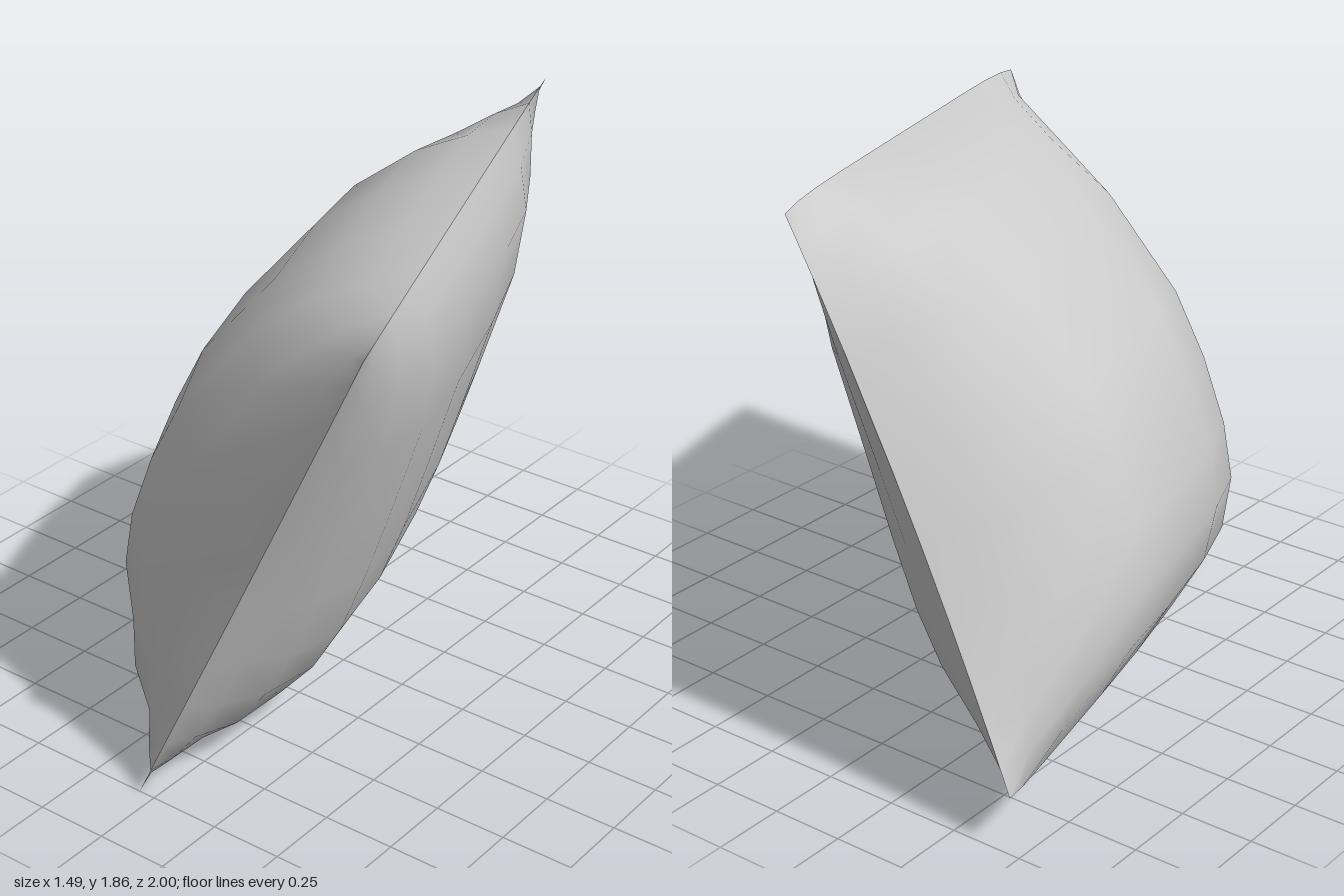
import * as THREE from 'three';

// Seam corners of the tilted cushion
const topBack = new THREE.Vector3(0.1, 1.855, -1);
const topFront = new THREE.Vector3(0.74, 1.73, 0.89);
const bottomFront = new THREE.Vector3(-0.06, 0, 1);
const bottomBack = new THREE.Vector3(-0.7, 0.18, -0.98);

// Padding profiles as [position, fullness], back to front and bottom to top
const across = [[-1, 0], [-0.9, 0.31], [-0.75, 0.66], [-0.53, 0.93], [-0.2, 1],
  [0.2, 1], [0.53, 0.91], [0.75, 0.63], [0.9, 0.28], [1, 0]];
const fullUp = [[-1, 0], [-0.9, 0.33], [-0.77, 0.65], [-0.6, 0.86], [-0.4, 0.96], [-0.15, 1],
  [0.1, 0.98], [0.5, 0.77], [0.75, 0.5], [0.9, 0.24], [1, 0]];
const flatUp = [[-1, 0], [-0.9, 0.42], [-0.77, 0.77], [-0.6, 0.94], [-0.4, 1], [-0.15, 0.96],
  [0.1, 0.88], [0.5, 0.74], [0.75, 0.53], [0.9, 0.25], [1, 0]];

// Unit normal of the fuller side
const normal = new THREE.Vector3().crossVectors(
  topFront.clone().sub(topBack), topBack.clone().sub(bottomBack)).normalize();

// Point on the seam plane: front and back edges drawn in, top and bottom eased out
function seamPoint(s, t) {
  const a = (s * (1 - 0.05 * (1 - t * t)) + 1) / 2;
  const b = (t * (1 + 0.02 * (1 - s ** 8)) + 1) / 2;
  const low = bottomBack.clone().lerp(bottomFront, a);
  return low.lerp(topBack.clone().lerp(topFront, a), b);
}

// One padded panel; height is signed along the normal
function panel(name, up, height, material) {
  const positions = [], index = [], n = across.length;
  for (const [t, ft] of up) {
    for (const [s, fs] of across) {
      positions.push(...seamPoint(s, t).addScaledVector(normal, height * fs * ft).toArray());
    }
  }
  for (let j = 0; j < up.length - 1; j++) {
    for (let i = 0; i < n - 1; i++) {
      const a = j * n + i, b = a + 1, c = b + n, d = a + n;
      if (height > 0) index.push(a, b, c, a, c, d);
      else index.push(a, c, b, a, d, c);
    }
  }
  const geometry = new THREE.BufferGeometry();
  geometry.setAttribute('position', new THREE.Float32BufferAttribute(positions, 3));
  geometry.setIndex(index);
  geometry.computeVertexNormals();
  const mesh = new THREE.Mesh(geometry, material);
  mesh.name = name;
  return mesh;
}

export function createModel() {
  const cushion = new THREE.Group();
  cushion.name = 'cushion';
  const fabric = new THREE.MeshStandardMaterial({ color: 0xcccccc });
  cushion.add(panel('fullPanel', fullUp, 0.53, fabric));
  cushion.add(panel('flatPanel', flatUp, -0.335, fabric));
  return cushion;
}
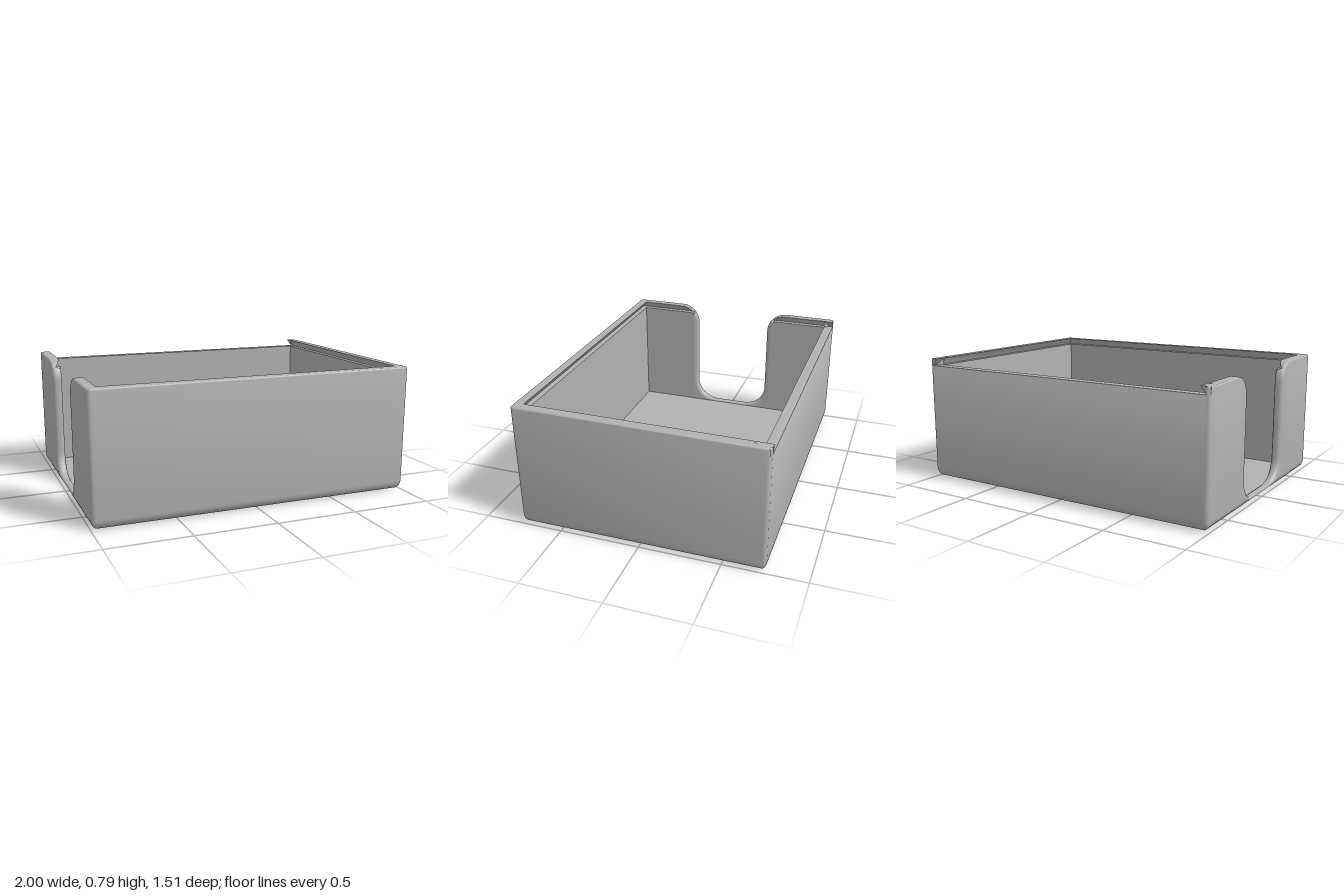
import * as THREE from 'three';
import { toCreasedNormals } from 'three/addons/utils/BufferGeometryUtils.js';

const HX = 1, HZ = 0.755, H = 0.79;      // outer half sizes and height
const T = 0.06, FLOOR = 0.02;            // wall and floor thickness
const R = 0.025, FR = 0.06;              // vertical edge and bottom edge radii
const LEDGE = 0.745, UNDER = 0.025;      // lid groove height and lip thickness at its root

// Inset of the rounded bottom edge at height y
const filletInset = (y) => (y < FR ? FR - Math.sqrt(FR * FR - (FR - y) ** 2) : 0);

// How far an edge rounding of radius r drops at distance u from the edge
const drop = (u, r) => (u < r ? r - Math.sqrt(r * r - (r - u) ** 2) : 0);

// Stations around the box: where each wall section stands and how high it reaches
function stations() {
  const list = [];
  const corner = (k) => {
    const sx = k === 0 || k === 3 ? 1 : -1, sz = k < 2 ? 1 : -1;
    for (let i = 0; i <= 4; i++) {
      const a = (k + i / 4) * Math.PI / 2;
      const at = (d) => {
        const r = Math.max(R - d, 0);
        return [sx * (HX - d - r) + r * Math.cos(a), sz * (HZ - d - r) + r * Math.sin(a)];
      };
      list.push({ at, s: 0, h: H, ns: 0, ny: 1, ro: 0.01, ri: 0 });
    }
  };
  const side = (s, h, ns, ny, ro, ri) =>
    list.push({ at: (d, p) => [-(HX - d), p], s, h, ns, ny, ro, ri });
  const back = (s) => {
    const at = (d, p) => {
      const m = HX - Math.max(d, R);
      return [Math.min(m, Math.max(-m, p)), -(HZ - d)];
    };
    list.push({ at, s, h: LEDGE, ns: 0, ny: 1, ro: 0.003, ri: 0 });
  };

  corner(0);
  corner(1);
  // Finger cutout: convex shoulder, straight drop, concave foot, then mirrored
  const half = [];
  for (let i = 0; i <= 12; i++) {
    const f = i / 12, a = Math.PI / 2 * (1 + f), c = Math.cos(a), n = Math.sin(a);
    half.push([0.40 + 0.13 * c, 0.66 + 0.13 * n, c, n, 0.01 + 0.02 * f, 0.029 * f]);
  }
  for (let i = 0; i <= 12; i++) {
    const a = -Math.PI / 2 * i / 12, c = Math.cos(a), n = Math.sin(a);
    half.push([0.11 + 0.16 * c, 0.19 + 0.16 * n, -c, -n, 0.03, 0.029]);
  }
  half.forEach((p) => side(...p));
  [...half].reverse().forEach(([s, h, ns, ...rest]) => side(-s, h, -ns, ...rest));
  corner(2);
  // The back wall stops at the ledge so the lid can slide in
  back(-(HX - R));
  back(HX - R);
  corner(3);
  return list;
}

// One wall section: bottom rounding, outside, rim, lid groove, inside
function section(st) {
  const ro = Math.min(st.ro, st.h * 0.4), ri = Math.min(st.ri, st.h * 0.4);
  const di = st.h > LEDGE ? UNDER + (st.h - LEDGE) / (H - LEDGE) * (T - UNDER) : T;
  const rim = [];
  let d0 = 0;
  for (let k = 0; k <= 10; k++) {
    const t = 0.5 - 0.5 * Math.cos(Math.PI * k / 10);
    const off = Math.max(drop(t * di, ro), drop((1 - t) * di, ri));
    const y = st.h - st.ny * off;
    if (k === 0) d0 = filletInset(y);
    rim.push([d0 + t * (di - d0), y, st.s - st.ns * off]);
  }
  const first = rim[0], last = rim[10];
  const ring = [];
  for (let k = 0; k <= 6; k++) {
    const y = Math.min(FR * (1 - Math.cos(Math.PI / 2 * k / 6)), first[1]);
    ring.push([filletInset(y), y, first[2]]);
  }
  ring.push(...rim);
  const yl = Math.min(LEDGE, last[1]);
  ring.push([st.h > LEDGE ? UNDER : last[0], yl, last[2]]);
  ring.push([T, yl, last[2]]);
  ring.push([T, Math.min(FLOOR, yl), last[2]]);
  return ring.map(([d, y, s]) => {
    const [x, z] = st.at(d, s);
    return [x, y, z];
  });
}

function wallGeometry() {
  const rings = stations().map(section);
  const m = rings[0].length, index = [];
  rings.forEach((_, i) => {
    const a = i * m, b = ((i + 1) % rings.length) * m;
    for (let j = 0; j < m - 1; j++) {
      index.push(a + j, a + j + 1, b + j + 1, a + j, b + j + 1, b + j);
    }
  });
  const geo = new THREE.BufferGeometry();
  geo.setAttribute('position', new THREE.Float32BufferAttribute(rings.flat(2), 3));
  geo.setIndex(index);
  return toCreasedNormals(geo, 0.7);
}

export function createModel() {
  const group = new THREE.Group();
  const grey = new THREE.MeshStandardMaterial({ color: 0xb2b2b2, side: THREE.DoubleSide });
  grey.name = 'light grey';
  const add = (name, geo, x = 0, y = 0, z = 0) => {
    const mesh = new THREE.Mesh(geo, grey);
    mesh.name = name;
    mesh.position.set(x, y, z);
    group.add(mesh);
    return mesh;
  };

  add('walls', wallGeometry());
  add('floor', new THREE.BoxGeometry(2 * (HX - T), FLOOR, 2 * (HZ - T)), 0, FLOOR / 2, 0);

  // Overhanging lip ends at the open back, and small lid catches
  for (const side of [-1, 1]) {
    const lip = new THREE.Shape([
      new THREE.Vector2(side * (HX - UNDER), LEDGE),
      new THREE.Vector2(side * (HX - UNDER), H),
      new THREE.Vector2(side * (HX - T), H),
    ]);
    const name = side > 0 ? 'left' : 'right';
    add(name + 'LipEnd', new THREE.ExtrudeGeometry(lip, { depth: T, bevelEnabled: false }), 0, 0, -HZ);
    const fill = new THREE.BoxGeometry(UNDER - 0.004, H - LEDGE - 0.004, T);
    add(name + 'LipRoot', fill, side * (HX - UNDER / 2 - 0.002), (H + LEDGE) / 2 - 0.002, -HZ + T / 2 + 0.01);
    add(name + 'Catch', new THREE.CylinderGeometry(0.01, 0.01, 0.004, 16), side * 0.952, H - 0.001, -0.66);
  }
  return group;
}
○ ○ ○ ○ ○ ○ ○
• Exercise requirements:
In the records above, the line with "return low.lerp(topBack.clone().lerp(topFront, a), b);" marks the start and the line with "const fabric = new" marks the end; copy that stretch exactly, both lines included, and nothing else.

• Solution below:
  return low.lerp(topBack.clone().lerp(topFront, a), b);
}

// One padded panel; height is signed along the normal
function panel(name, up, height, material) {
  const positions = [], index = [], n = across.length;
  for (const [t, ft] of up) {
    for (const [s, fs] of across) {
      positions.push(...seamPoint(s, t).addScaledVector(normal, height * fs * ft).toArray());
    }
  }
  for (let j = 0; j < up.length - 1; j++) {
    for (let i = 0; i < n - 1; i++) {
      const a = j * n + i, b = a + 1, c = b + n, d = a + n;
      if (height > 0) index.push(a, b, c, a, c, d);
      else index.push(a, c, b, a, d, c);
    }
  }
  const geometry = new THREE.BufferGeometry();
  geometry.setAttribute('position', new THREE.Float32BufferAttribute(positions, 3));
  geometry.setIndex(index);
  geometry.computeVertexNormals();
  const mesh = new THREE.Mesh(geometry, material);
  mesh.name = name;
  return mesh;
}

export function createModel() {
  const cushion = new THREE.Group();
  cushion.name = 'cushion';
  const fabric = new THREE.MeshStandardMaterial({ color: 0xcccccc });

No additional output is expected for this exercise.